Meet Your Driver: Aarón Álvarez

Aarón Álvarez - May 19, 2023
 Aarón Álvarez is an immigrant who escaped the Nicaraguan revolution; today, he drives for Lyft while he pursues his dream of becoming a director.
Illustration by Natalie Foss

For our “Meet Your Driver” series, Rev asked several Lyft drivers to write about their lives, in their words. These are their stories.

I’m a film student. It’s something I’ve wanted to do since I was young. But it took me decades to get here.

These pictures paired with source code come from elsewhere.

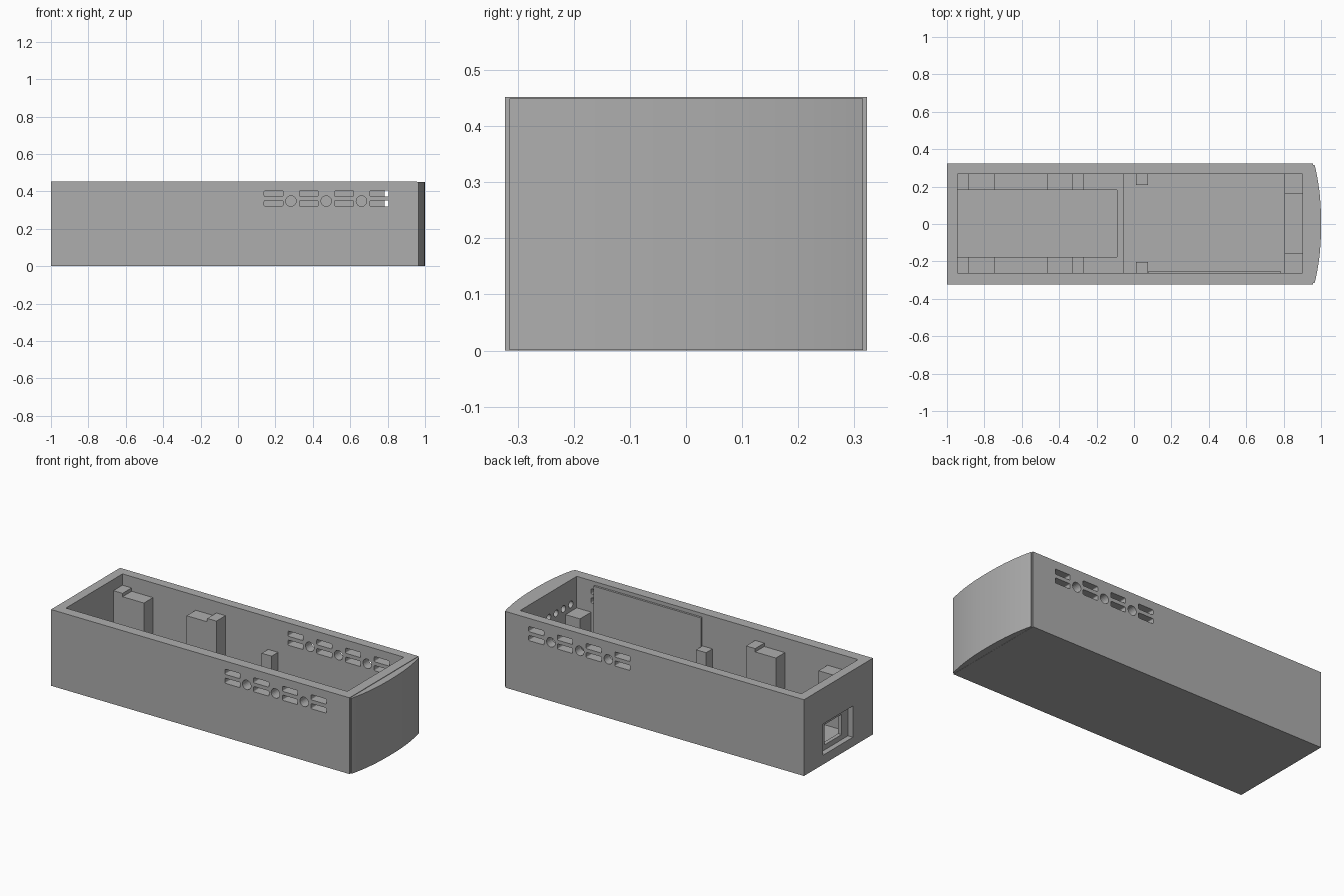
import bpy, bmesh, math
from mathutils import Matrix, Vector

if "Cube" in bpy.data.objects:
    bpy.data.objects.remove(bpy.data.objects["Cube"], do_unlink=True)

grey = bpy.data.materials.new("plain grey")
grey.use_nodes = True
COLOUR = (0.42, 0.42, 0.42, 1)
grey.diffuse_color = COLOUR
grey.node_tree.nodes["Principled BSDF"].inputs["Base Color"].default_value = COLOUR


def finish(bm, name):
    bmesh.ops.recalc_face_normals(bm, faces=bm.faces)
    mesh = bpy.data.meshes.new(name)
    bm.to_mesh(mesh)
    bm.free()
    mesh.materials.append(grey)
    obj = bpy.data.objects.new(name, mesh)
    bpy.context.scene.collection.objects.link(obj)
    return obj


def add_box(bm, x, y, z):
    """Box from (low, high) pairs."""
    size = Vector((x[1] - x[0], y[1] - y[0], z[1] - z[0]))
    mid = Vector((sum(x), sum(y), sum(z))) / 2
    made = bmesh.ops.create_cube(bm, size=1, matrix=Matrix.Translation(mid) @ Matrix.Diagonal(size).to_4x4())
    return made["verts"]


def box(name, x, y, z):
    bm = bmesh.new()
    add_box(bm, x, y, z)
    return finish(bm, name)


def add_rod(bm, centre, radius, length, axis):
    turn = Matrix.Rotation(math.pi / 2, 4, axis)
    bmesh.ops.create_cone(bm, cap_ends=True, segments=24, radius1=radius, radius2=radius,
                          depth=length, matrix=Matrix.Translation(centre) @ turn)


def cut(obj, cutter):
    """Subtract the cutter and discard it."""
    mod = obj.modifiers.new("cut", "BOOLEAN")
    mod.operation, mod.solver, mod.object = "DIFFERENCE", "EXACT", cutter
    graph = bpy.context.evaluated_depsgraph_get()
    mesh = bpy.data.meshes.new_from_object(obj.evaluated_get(graph))
    obj.modifiers.clear()
    obj.data = mesh
    bpy.data.objects.remove(cutter, do_unlink=True)


TOP, SIDE, FLOOR = 0.452, 0.323, 0.055
INNER_Y = (-0.262, 0.268)

# Open tray
tray = box("case_tray", (-1, 0.957), (-SIDE, SIDE), (0, TOP))
cut(tray, box("cavity_cutter", (-0.945, 0.9), INNER_Y, (FLOOR, 0.6)))

# Vent slots and round vents through both long walls
bm = bmesh.new()
for i in range(4):
    x = 0.14 + i * 0.1885
    for z in (0.32, 0.373):
        verts = add_box(bm, (x, x + 0.1), (-0.5, 0.5), (z, z + 0.031))
        edges = {e for v in verts for e in v.link_edges
                 if abs(e.verts[0].co.y - e.verts[1].co.y) > 0.5}
        bmesh.ops.bevel(bm, geom=list(edges), offset=0.006, segments=3, affect="EDGES", profile=0.5)
    if i < 3:
        add_rod(bm, (x + 0.143, 0, 0.348), 0.028, 1, "X")
cut(tray, finish(bm, "vent_cutter"))

# Stepped port window in the flat end
cut(tray, box("port_recess_cutter", (-1.1, -0.968), (-0.135, 0.145), (0.055, 0.24)))
cut(tray, box("port_hole_cutter", (-1.1, -0.92), (-0.075, 0.085), (0.085, 0.205)))

# Row of blind lamp holes inside the curved end
bm = bmesh.new()
for i in range(-3, 4):
    add_rod(bm, (0.895, i * 0.069, 0.306), 0.02, 0.1, "Y")
cut(tray, finish(bm, "lamp_hole_cutter"))

# Bowed end cap
bm = bmesh.new()
half, steps = 0.315, 40
outline = [(0.955, -half)]
for i in range(steps + 1):
    y = -half + 2 * half * i / steps
    outline.append((0.966 + 0.034 * (1 - (abs(y) / half) ** 2.3), y))
outline.append((0.955, half))
face = bm.faces.new([bm.verts.new((x, y, 0.001)) for x, y in outline])
grown = bmesh.ops.extrude_face_region(bm, geom=[face])["geom"]
bmesh.ops.translate(bm, vec=(0, 0, 0.448), verts=[g for g in grown if isinstance(g, bmesh.types.BMVert)])
cap = finish(bm, "curved_end_cap")
bpy.ops.object.select_all(action="DESELECT")
cap.select_set(True)
bpy.context.view_layer.objects.active = cap
bpy.ops.object.shade_smooth_by_angle(angle=math.radians(25))

# Low frame around the sunken bay
for name, side in (("front", (INNER_Y[0], -0.177)), ("back", (0.183, INNER_Y[1]))):
    box(name + "_bay_ledge", (-0.945, -0.09), side, (FLOOR, 0.1))
    # Stepped board supports: low seat with a taller stop at its outer end
    box(name + "_left_seat", (-0.885, -0.745), side, (FLOOR, 0.365))
    box(name + "_left_stop", (-0.945, -0.885), side, (FLOOR, 0.385))
    box(name + "_right_seat", (-0.465, -0.33), side, (FLOOR, 0.365))
    box(name + "_right_stop", (-0.33, -0.27), side, (FLOOR, 0.385))
box("bay_cross_ledge", (-0.09, -0.057), INNER_Y, (FLOOR, 0.1))

# Small middle posts
box("front_small_post", (0.01, 0.075), (INNER_Y[0], -0.202), (FLOOR, 0.26))
box("back_small_post", (0.01, 0.075), (0.208, INNER_Y[1]), (FLOOR, 0.26))

# Shelf with raised corners at the curved end
box("end_shelf", (0.805, 0.9), (-0.157, 0.162), (FLOOR, 0.21))
box("front_shelf_corner", (0.805, 0.9), (INNER_Y[0], -0.157), (FLOOR, 0.265))
box("back_shelf_corner", (0.805, 0.9), (0.162, INNER_Y[1]), (FLOOR, 0.265))

# Thin panel behind the front vents
box("vent_backing_panel", (0.078, 0.783), (-0.262, -0.25), (FLOOR, 0.43))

I was born in Nicaragua. Growing up there, I loved pretending I was a clown in the circus. I would perform for my friends and kids in the neighborhood. I would wear my mom’s makeup and dress in different costumes. One time, I used one of my shirts to make a costume. It was a dress shirt, and I cut it up to make it smaller. My mom got very upset with me because getting clothes there isn’t as easy as it is in the United States. My family had a dog—a Chihuahua mix—that I would put in a tutu. 

I wanted to be a storyteller when I grew up.

I was seven years old when the Nicaraguan revolution happened. There was political and religious persecution. There were dead bodies out in the open. My grandfather, who I really admired, was disappeared. He was a storyteller, too. He performed on the radio. You can find some of his recordings online today.

My dad built an underground bunker for us to live in. We had no electricity and almost no food and water. We lived like that for months.

My parents sent me out of the country to escape the violence. The rest of my family eventually followed. We first lived in Panama, then we moved to Israel, and eventually, we settled in New York.

Those experiences really affected me. I decided I wanted to tell stories about the impact war has on kids. But my life took a different path.

What happened was my music career took off first. I played in a Spanish punk rock band in New York. We got signed by a big company and went on tours all over. Later, I started working for some of the biggest labels in the world. I did a little bit of everything: sales, marketing, merchandise. 

About five years ago, in my mid-40s, I was laid off. I decided it was finally time to follow what I consider my first dream. I want to tell stories about war that I’ve thought about for so many years. So I enrolled in film school, and I began working on independent films. 

I love any opportunity that allows me to be on set—either as a crew member or operating the camera or doing boom (that means microphone). I edit. I also do a lot of acting. I do a lot of background work. I’ve even been a body double. 

In the future, I want to direct my own films. I’m working on a few scripts. One of them is a documentary about child victims of war. 

Today, I’m a U.S. citizen. I haven’t been back to my birth country since I left. I have a lot of anger about what happened and a lot of bad memories. But recently I’ve been thinking about going back and taking some of my film projects to work on. I think it would be an opportunity to do something constructive.